In October 2019, India exported plastics
worth $693 million, down 10.9 per cent from $778 million in the corresponding month last year. The cumulative value of plastic exports during April–October 2019 stood at $5.02 billion as against $5.37 billion reported in the corresponding period last year.
Jagat Killawala, President, AIPMA, believes the plastic industry is a key contributor to the Indian economy and is expected to play a major role in India becoming a $5-trillion economy.
Elaborating on the demands, Killawala said that taking into account both, the short term and long term growth of plastic processing units, the industry has urged the government not to raise import duty on key raw materials, but certainly on finished products.
processing industry consists of over 50,000 micro and small units employing about 5 million workers. It is a key contributor to the Indian economy, manufacturing goods worth Rs 3.75 trillion a year.
However, it is under severe strain due to cheap imports from China and other south Asian countries. The industry has demanded that the difference of a minimum 10 per cent be maintained between customs duty of raw material and finished plastic goods.
The industry demanded that in order to prevent under-invoicing by foreign players, a floor price should be established on finished goods.
“There is a need for the Directorate General of Foreign Trade to recommend anti-dumping duty on finished plastic goods originating in or imported from three major dumpers, including China, for at least five years,” said an expert.
Existing FTAs with various countries have failed to yield desired result. It has resulted in massive import of finished goods from FTA countries into India at zero or concessional duty, thereby badly affecting competitiveness of Indian plastics processing industry. However, exports from India to these countries have marginally grown leading to huge trade imbalance. Therefore, industry has demanded that all existing FTAs be reviewed and polymers and products made of polymers shall be excluded from all FTAs.
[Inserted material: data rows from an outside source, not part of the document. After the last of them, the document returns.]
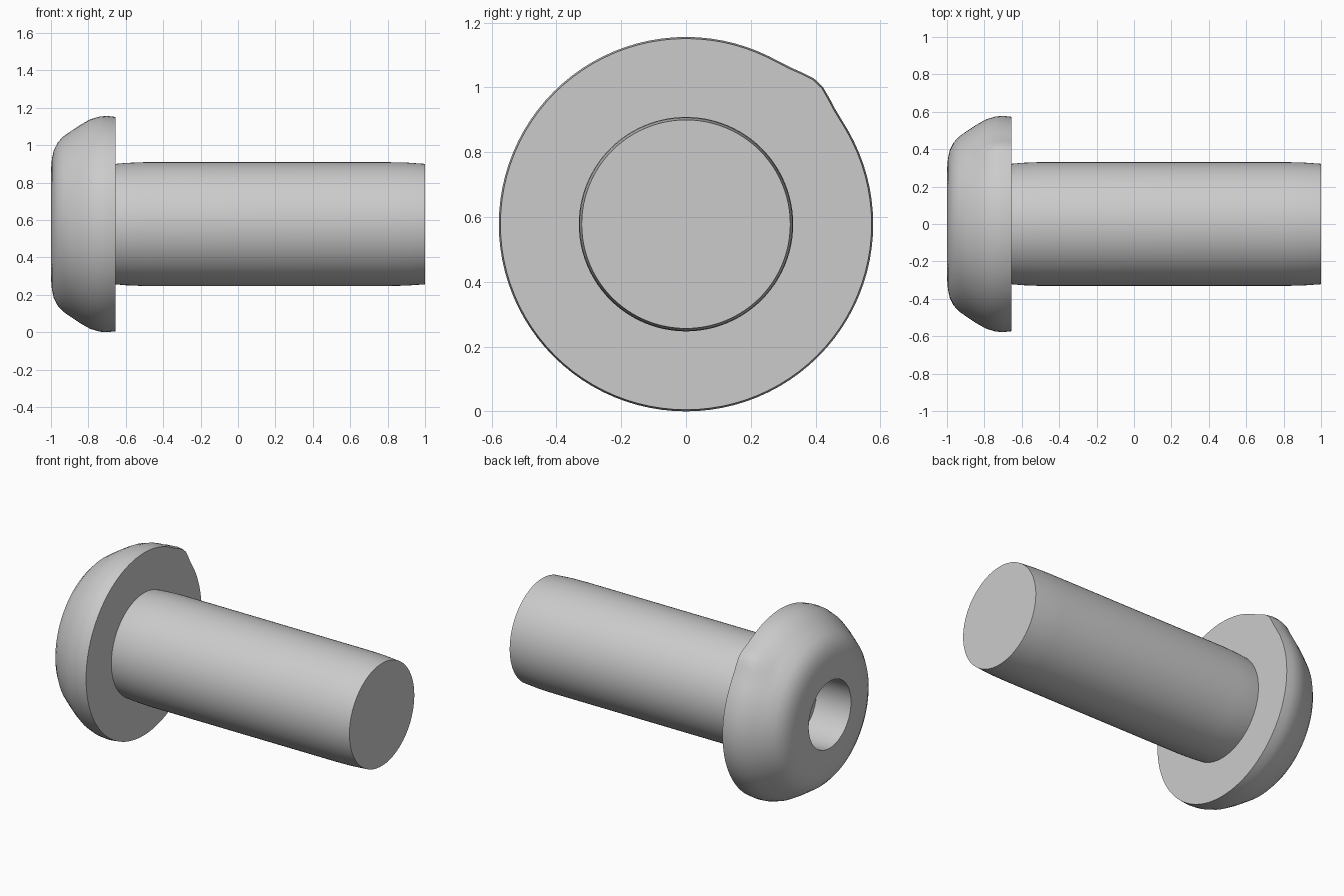
import bpy, bmesh, math

if "Cube" in bpy.data.objects:
    bpy.data.objects.remove(bpy.data.objects["Cube"])

CZ = 0.578      # height of the screw axis
N = 96          # segments around the axis


def lathe(name, profile, bump=0.0):
    """Revolve (x, radius) points around the x axis; end points with r=0 become poles."""
    bm = bmesh.new()
    rings = []
    for x, r in profile:
        if r == 0:
            rings.append([bm.verts.new((x, 0, CZ))])
            continue
        ring = []
        for i in range(N):
            a = 2 * math.pi * i / N
            # small raised spot on the rim of the head
            k = bump * math.exp(-((math.degrees(a) - 47) / 7) ** 2) if r > 0.54 else 0
            ring.append(bm.verts.new((x, (r + k) * math.cos(a), CZ + (r + k) * math.sin(a))))
        rings.append(ring)
    for p, q in zip(rings, rings[1:]):
        for i in range(N):
            j = (i + 1) % N
            if len(p) == 1:
                bm.faces.new((p[0], q[i], q[j]))
            elif len(q) == 1:
                bm.faces.new((p[i], q[0], p[j]))
            else:
                bm.faces.new((p[i], q[i], q[j], p[j]))
    bmesh.ops.recalc_face_normals(bm, faces=bm.faces)
    mesh = bpy.data.meshes.new(name)
    bm.to_mesh(mesh)
    bm.free()
    obj = bpy.data.objects.new(name, mesh)
    bpy.context.collection.objects.link(obj)
    bpy.ops.object.select_all(action='DESELECT')
    obj.select_set(True)
    bpy.context.view_layer.objects.active = obj
    bpy.ops.object.shade_smooth_by_angle(angle=math.radians(35))
    return obj


# Domed head with a round blind socket, flat underside, and shank in one solid
lathe("button_head_screw", [
    (-0.76, 0), (-0.76, 0.21), (-1.0, 0.21),                     # socket
    (-1.0, 0.29), (-0.995, 0.35), (-0.985, 0.395), (-0.965, 0.435),
    (-0.935, 0.468), (-0.89, 0.499), (-0.84, 0.532), (-0.79, 0.56),
    (-0.74, 0.575), (-0.70, 0.578), (-0.655, 0.573),             # dome
    (-0.655, 0.322), (-0.60, 0.327), (-0.50, 0.331),             # shank
    (0.80, 0.331), (0.90, 0.329), (1.0, 0.322), (1.0, 0),
], bump=0.022)
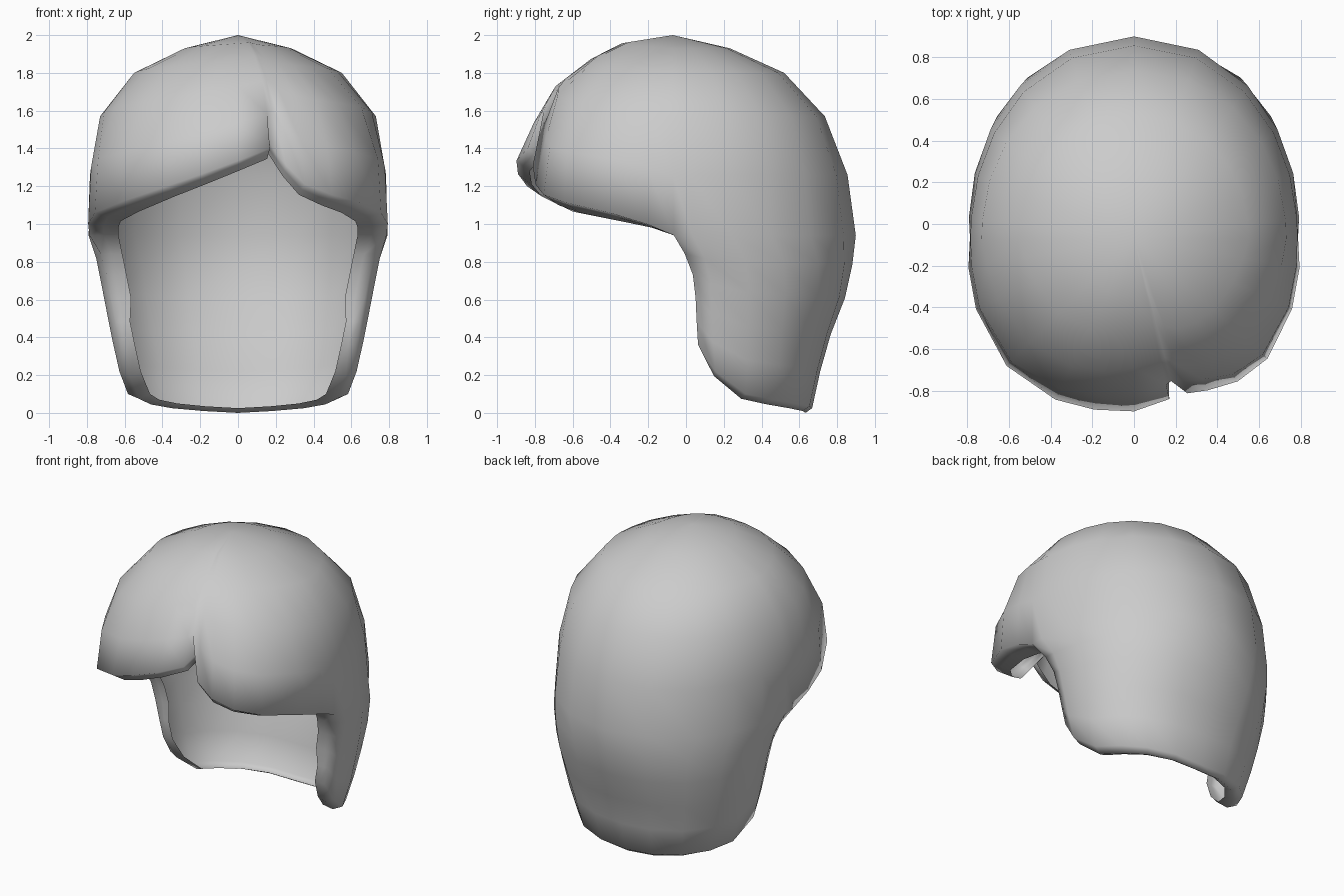
import bpy, bmesh, math

if "Cube" in bpy.data.objects:
    bpy.data.objects.remove(bpy.data.objects["Cube"])

# Horizontal sections: height, half width, front y, back y, centre y
SECTIONS = [
    (2.00, .00, -.07, -.07, -.07), (1.96, .17, -.33, .12, -.07),
    (1.92, .32, -.43, .27, -.07), (1.80, .55, -.62, .52, -.07),
    (1.70, .645, -.72, .63, -.07), (1.57, .73, -.79, .735, -.07),
    (1.33, .78, -.90, .845, -.07), (0.95, .80, -.90, .90, -.07),
    (0.78, .765, -.88, .88, .03), (0.63, .735, -.8, .85, .05),
    (0.40, .69, -.8, .76, .06), (0.20, .645, -.8, .705, .08),
    (0.08, .60, -.8, .685, .08), (0.00, .57, -.8, .66, .08)]
TOP_ROWS = [1.93, 1.80, 1.57, 1.26, .94]
LOW_ROWS = [.78, .60, .40, .20, 0]

# Columns: angle from the front, hem height, inward dent (parting, cheek edge)
BACK = [(90, .36, .06), (97, .22, .02), (112, .10, 0), (127, .07, 0),
        (143, .05, 0), (161, .035, 0), (180, .025, 0)]
COLUMNS = [(-80, 1.0, 0), (-66, 1.06, 0), (-45, 1.12, 0), (-26, 1.20, 0),
           (-13, 1.265, 0), (0, 1.335, 0), (12.4, 1.40, .02), (14.6, 1.43, .13),
           (19, 1.31, .065), (26, 1.21, .05), (36, 1.155, .02), (48, 1.115, 0),
           (66, 1.06, 0), (80, 1.0, 0)]
COLUMNS += BACK + [(360 - a, h, d) for a, h, d in reversed(BACK[:-1])]


def clamp(v):
    return min(1, max(0, v))


def section(z):
    for lo, hi in zip(SECTIONS[1:], SECTIONS):
        if z >= lo[0]:
            f = (z - lo[0]) / (hi[0] - lo[0])
            return [p + (q - p) * f for p, q in zip(lo[1:], hi[1:])]
    return SECTIONS[-1][1:]


def surface_point(angle, z, dent, inner=False):
    """Point on the hair, or on the inner edge of the lip behind the hem."""
    width, front, back, cy = section(z)
    s, c = math.sin(math.radians(angle)), math.cos(math.radians(angle))
    ahead = c > .001
    n = 2.45 - .2 * clamp((z - 1.3) / .3) if ahead else 2.1 + .35 * clamp((.95 - z) / .5)
    depth = cy - front if ahead else back - cy
    r = (abs(s / width) ** n + abs(c / depth) ** n) ** (-1 / n)
    if inner:
        r -= .07 + (.095 if z > .5 else .065) * s * s + (.7 * dent if ahead else 0)
        z -= .055 * clamp(c / .5)
    elif ahead:
        r -= dent * clamp((1.61 - z) / .16)
    else:
        r -= dent * clamp((.97 - z) / .15)
    return s * r, cy - c * r, z


bm = bmesh.new()

# Hair surface, as columns running from the crown to the hem
pole = bm.verts.new((0, -.07, 2))
grid, source = [], {}
for angle, hem, dent in COLUMNS:
    rear = 90 <= angle <= 270
    upper = .94 if rear else hem
    heights = [2 - (2 - z) * (2 - upper) / 1.06 for z in TOP_ROWS]
    if rear:
        heights += [.94 - (.94 - z) * (.94 - hem) / .94 for z in LOW_ROWS]
    column = [pole]
    for z in heights:
        column.append(bm.verts.new(surface_point(angle, z, dent)))
        source[column[-1]] = (angle, z, dent)
    grid.append(column)
for i, left in enumerate(grid):
    right = grid[(i + 1) % len(grid)]
    for j in range(min(len(left), len(right)) - 1):
        quad = [left[j], left[j + 1], right[j + 1], right[j]]
        bm.faces.new(quad[:3] if j == 0 else quad)

# Lip turned inward along the whole hem, rounded along the neck
rim_edges = [e for e in bm.edges if e.is_boundary]
lip, middle = {}, {}
for v in {v for e in rim_edges for v in e.verts}:
    lip[v] = bm.verts.new(surface_point(*source[v], inner=True))
    co = (v.co + lip[v].co) / 2
    if co.z < .3:
        co.z -= .025
    middle[v] = bm.verts.new(co)
for e in rim_edges:
    a, b = e.verts
    bm.faces.new((a, b, middle[b], middle[a]))
    bm.faces.new((middle[a], middle[b], lip[b], lip[a]))
bmesh.ops.recalc_face_normals(bm, faces=bm.faces)
for f in bm.faces:
    f.smooth = True

mesh = bpy.data.meshes.new("hair")
bm.to_mesh(mesh)
bm.free()
grey = bpy.data.materials.new("light grey")
grey.diffuse_color = (.6, .6, .6, 1)
grey.use_nodes = True
grey.node_tree.nodes["Principled BSDF"].inputs["Base Color"].default_value = grey.diffuse_color
mesh.materials.append(grey)
hair = bpy.data.objects.new("hair", mesh)
bpy.context.collection.objects.link(hair)
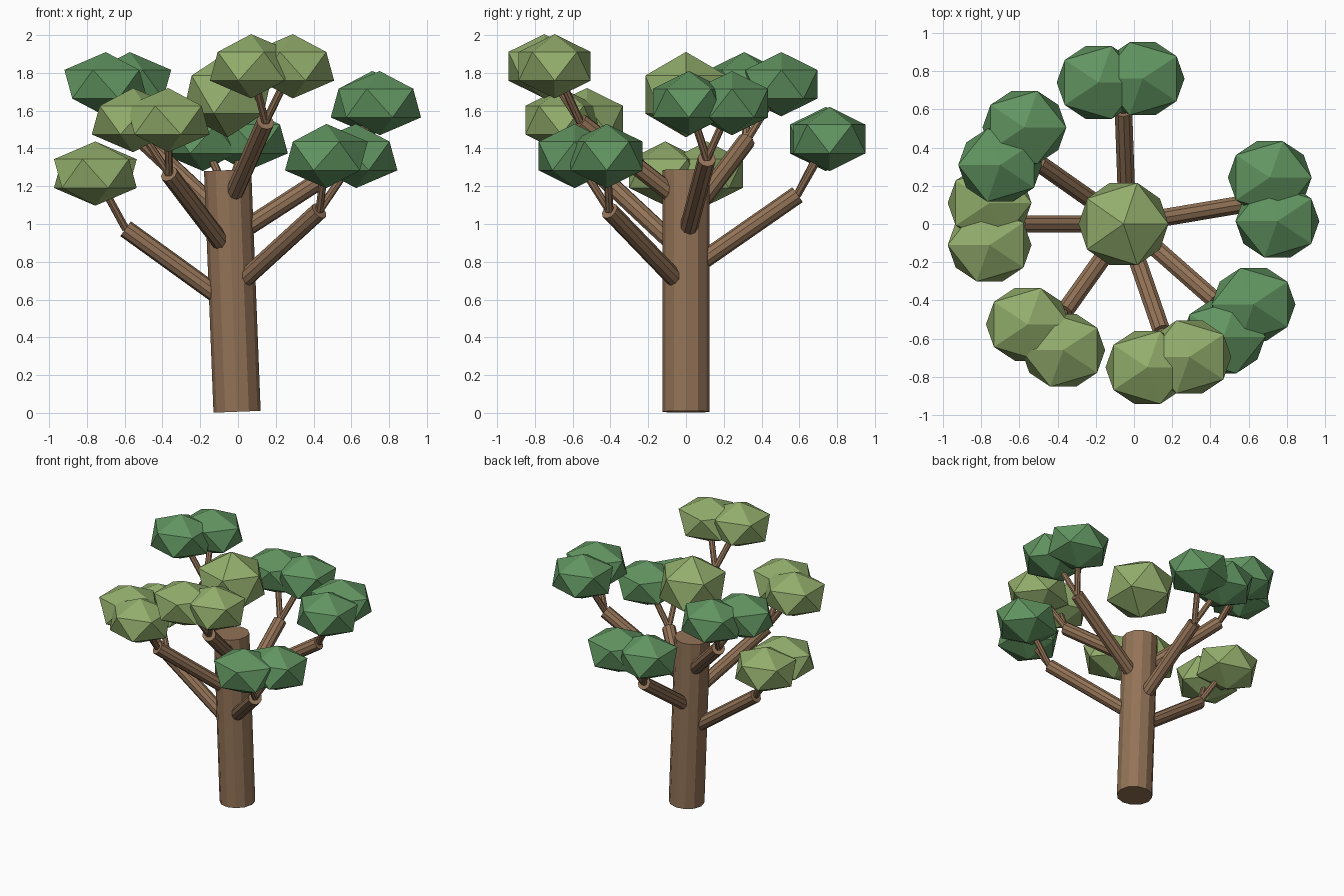
import bpy
from math import pi
from mathutils import Vector

if "Cube" in bpy.data.objects:
    bpy.data.objects.remove(bpy.data.objects["Cube"])


def material(name, rgb):
    m = bpy.data.materials.new(name)
    m.diffuse_color = (*rgb, 1)
    m.use_nodes = True
    m.node_tree.nodes["Principled BSDF"].inputs["Base Color"].default_value = m.diffuse_color
    return m


BARK = material("bark", (0.29, 0.17, 0.095))
DARK = material("dark_leaf", (0.12, 0.30, 0.12))
LIGHT = material("light_leaf", (0.29, 0.42, 0.15))


def rod(name, a, b, radius, sides):
    a, b = Vector(a), Vector(b)
    d = b - a
    bpy.ops.mesh.primitive_cylinder_add(vertices=sides, radius=radius, depth=d.length,
                                        location=(a + b) / 2)
    o = bpy.context.object
    o.rotation_euler = d.to_track_quat('Z', 'Y').to_euler()
    o.name = name
    o.data.materials.append(BARK)


def leaf(name, loc, size, mat, turned=False):
    bpy.ops.mesh.primitive_ico_sphere_add(subdivisions=1, radius=1, location=loc)
    o = bpy.context.object
    o.scale = size
    o.rotation_euler.z = pi if turned else 0
    o.name = name
    o.data.materials.append(mat)


# Leaning trunk and the crown floating above it
rod("trunk", (-0.005, 0, 0.006), (-0.055, 0, 1.285), 0.125, 12)
leaf("crown_leaf", (-0.055, 0, 1.685), (0.263, 0.253, 0.226), LIGHT)

# Branches, lowest first: start height, end, two leaf centres (x, y), leaf height, colour
branches = [
    (0.565, (-0.595, 0, 0.975), (-0.755, 0.11), (-0.755, -0.11), 1.267, LIGHT),
    (0.65, (0.43, -0.405, 1.07), (0.468, -0.59), (0.625, -0.42), 1.36, DARK),
    (0.745, (-0.055, 0.59, 1.155), (-0.185, 0.74), (0.045, 0.76), 1.45, DARK),
    (0.835, (-0.365, -0.46, 1.265), (-0.555, -0.525), (-0.37, -0.66), 1.55, LIGHT),
    (0.925, (0.61, 0.11, 1.345), (0.71, 0.243), (0.75, 0.015), 1.64, DARK),
    (1.015, (-0.50, 0.32, 1.44), (-0.573, 0.505), (-0.70, 0.308), 1.74, DARK),
    (1.10, (0.145, -0.56, 1.54), (0.07, -0.75), (0.29, -0.695), 1.835, LIGHT),
]
for i, (z0, end, p, q, z, mat) in enumerate(branches, 1):
    rod(f"branch_{i}", (-0.005 - 0.039 * z0, 0, z0), end, 0.048, 10)
    # Forked twigs, each carrying a leaf clump
    for side, turned, c in (("a", False, p), ("b", True, q)):
        rod(f"twig_{i}{side}", end, (*c, z), 0.021, 8)
        leaf(f"leaf_{i}{side}", (*c, z), (0.245, 0.224, 0.17), mat, turned)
Also, there is a need for the government to implement Bureau of Indian Standard (BIS) quality products to prevent circulation of poor quality products in the market.
“The industry demanded that custom duty of polyvinyl chloride (PVC) should be brought down from 10 per cent to 7.5 per cent as nearly 50 per cent of demand in India is being met through imports due to lack of domestic capacity. Any increase in custom duty will affect the agriculture sector due to high use of PVC pipes and fittings,” Mehta added.